## EXERCISE DESCRIPTION
Listed below are entries; give the number of lines among them that include "extruded", and only that number.

[Saved data entries]
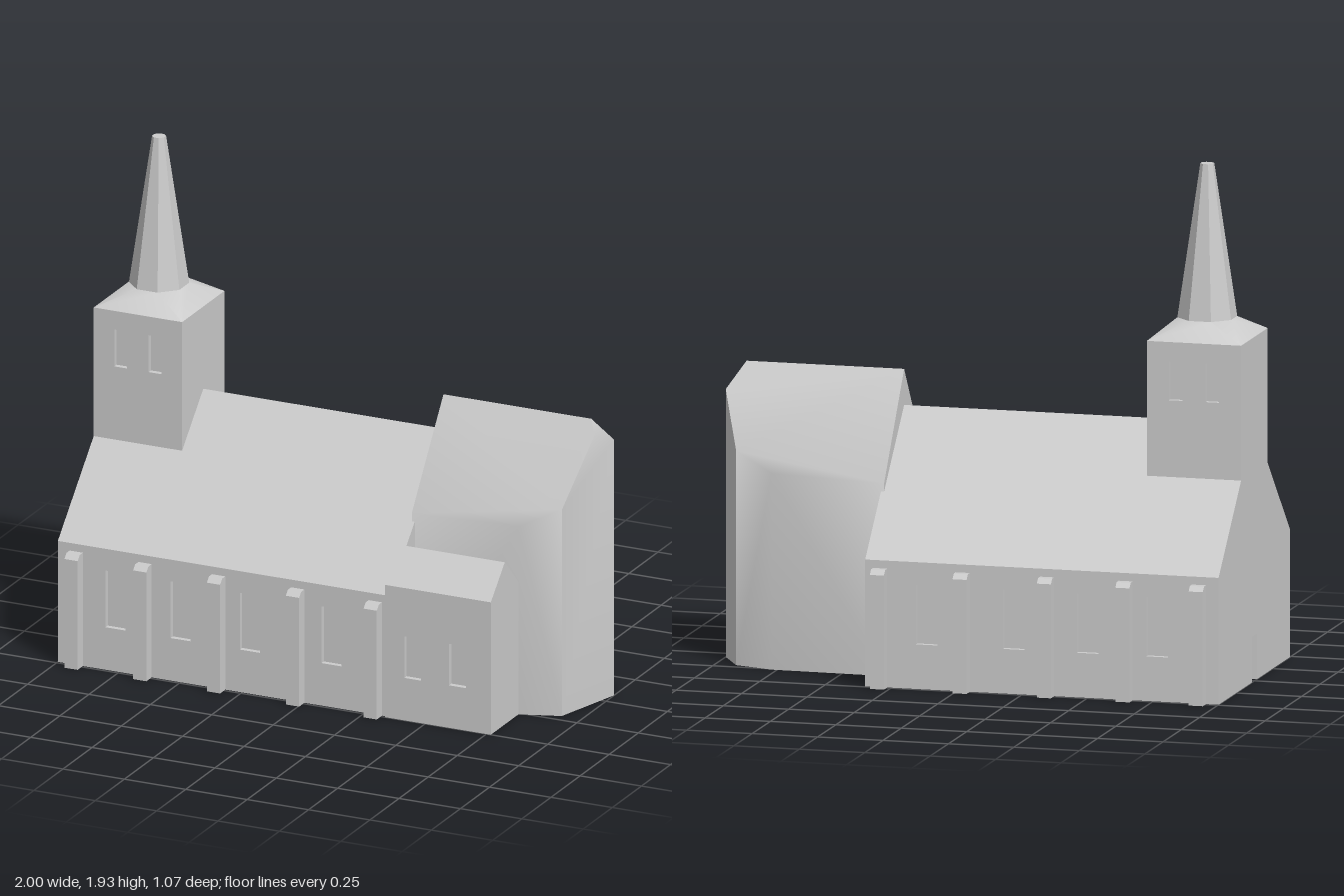
import * as THREE from 'three';
import { toCreasedNormals } from 'three/addons/utils/BufferGeometryUtils.js';
import { ConvexGeometry } from 'three/addons/geometries/ConvexGeometry.js';

const RECESS = 0.02; // depth of window and door niches

const stone = new THREE.MeshStandardMaterial({ color: 0xcccccc });
stone.name = 'stone';

// Rectangle as a list of corners
const rect = (x0, x1, y0, y1) => [[x0, y0], [x1, y0], [x1, y1], [x0, y1]];
const toVectors = (pts) => pts.map(([a, b]) => new THREE.Vector2(a, b));

// Outline in x/y with rectangular holes, extruded from z0 to z1
function extrudeZ(outline, z0, z1, holes = []) {
  const shape = new THREE.Shape(toVectors(outline));
  shape.holes = holes.map((h) => new THREE.Path(toVectors(h)));
  const geo = new THREE.ExtrudeGeometry(shape, { depth: z1 - z0, bevelEnabled: false });
  return geo.translate(0, 0, z0);
}

// Outline in z/y, extruded from x0 to x1
function extrudeX(outline, x0, x1, holes = []) {
  const flip = (pts) => pts.map(([z, y]) => [-z, y]);
  return extrudeZ(flip(outline), x0, x1, holes.map(flip)).rotateY(Math.PI / 2);
}

export function createModel() {
  const model = new THREE.Group();
  model.name = 'church';
  const add = (name, geometry) => {
    const mesh = new THREE.Mesh(geometry, stone);
    mesh.name = name;
    model.add(mesh);
    return mesh;
  };

  const W = 0.49, EAVE = 0.475, RIDGE = 0.965, EAST = 0.35;
  const T = 0.182, TOP = 1.288, TX0 = -1, TX1 = -0.64;
  const inner = W - RECESS;
  const westInner = -1 + RECESS;
  const roofAtTower = RIDGE - T;

  // Nave body and roof
  add('nave', extrudeX([
    [-inner, 0], [inner, 0], [inner, EAVE], [W, EAVE],
    [0, RIDGE], [-W, EAVE], [-inner, EAVE],
  ], westInner, EAST));

  // Nave side walls and tower side walls with window niches
  const naveWindows = [-0.765, -0.5, -0.218, 0.115].map((x) => rect(x - 0.041, x + 0.041, 0.167, 0.39));
  const towerOffsets = [-0.07, 0.07];
  const towerX = (TX0 + TX1) / 2;
  const belfryWindows = (c) => towerOffsets.map((o) => rect(c + o - 0.026, c + o + 0.026, 1.07, 1.215));
  for (const side of [1, -1]) {
    const name = side > 0 ? 'front' : 'back';
    const span = (face) => (side > 0 ? [face - RECESS, face] : [-face, -face + RECESS]);
    add(name + 'NaveWall', extrudeZ(rect(westInner, EAST, 0, EAVE), ...span(W), naveWindows));
    add(name + 'TowerWall', extrudeZ(rect(westInner, TX1, 0.7, TOP), ...span(T), belfryWindows(towerX)));
  }

  // West wall: gable and tower face in one, with a door niche
  add('westWall', extrudeX([
    [-W, 0], [-0.035, 0], [-0.035, 0.17], [0.035, 0.17], [0.035, 0], [W, 0],
    [W, EAVE], [T, roofAtTower], [T, TOP], [-T, TOP], [-T, roofAtTower], [-W, EAVE],
  ], -1, westInner, belfryWindows(0)));

  // Tower core behind the niches
  add('tower', extrudeZ(rect(westInner, TX1, 0.6, TOP), -T + RECESS, T - RECESS));

  // Spire skirt, square below and octagonal above
  const SPIRE_Y = 1.355, SPIRE_R = 0.111;
  const skirt = [];
  for (const x of [TX0, TX1]) for (const z of [-T, T]) skirt.push(new THREE.Vector3(x, TOP, z));
  for (let i = 0; i < 8; i++) {
    const a = Math.PI / 8 + (i * Math.PI) / 4;
    skirt.push(new THREE.Vector3(towerX + SPIRE_R * Math.sin(a), SPIRE_Y, SPIRE_R * Math.cos(a)));
  }
  add('spireSkirt', toCreasedNormals(new ConvexGeometry(skirt), 0.7));

  // Octagonal spire
  const spireHeight = 1.93 - SPIRE_Y;
  const spire = new THREE.CylinderGeometry(0.026, SPIRE_R, spireHeight, 8);
  spire.rotateY(Math.PI / 8).translate(towerX, SPIRE_Y + spireHeight / 2, 0);
  add('spire', toCreasedNormals(spire, 0.5));

  // Choir with angled apse: wall tops follow the roof slope
  const slope = (z) => 1.1 - 1.38 * Math.abs(z);
  const plan = [
    [0.338, -0.275], [0.77, -0.265], [0.92, -0.215], [1, -0.07],
    [0.92, 0.21], [0.77, 0.262], [0.338, 0.272],
  ];
  const choir = [[0.338, 0], [0.94, 0], [0.97, 0.035]].map(([x, z]) => new THREE.Vector3(x, slope(z), z));
  for (const [x, z] of plan) {
    choir.push(new THREE.Vector3(x, 0, z), new THREE.Vector3(x, slope(z), z));
  }
  add('choir', toCreasedNormals(new ConvexGeometry(choir), 0.7));

  // Side annex with its own small gable roof
  const AX0 = 0.338, AX1 = 0.768, AZ = 0.5;
  add('annex', extrudeX([
    [0.24, 0], [AZ - RECESS, 0], [AZ - RECESS, 0.52], [AZ, 0.52], [0.38, 0.637], [0.24, 0.497],
  ], AX0, AX1));
  const annexWindows = [0.45, 0.632].map((x) => rect(x - 0.034, x + 0.034, 0.167, 0.33));
  add('annexWall', extrudeZ(rect(AX0, AX1, 0, 0.52), AZ - RECESS, AZ, annexWindows));

  // Buttresses with sloping caps along both sides
  for (const side of [1, -1]) {
    const profile = [[0.48, 0], [0.535, 0], [0.535, 0.427], [0.517, 0.445], [0.48, 0.445]]
      .map(([z, y]) => [z * side, y]);
    for (const x of [-0.925, -0.645, -0.345, -0.023, 0.293]) {
      add('buttress', extrudeX(profile, x - 0.027, x + 0.027));
    }
  }

  return model;
}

## REPLY TO THE EXERCISE
2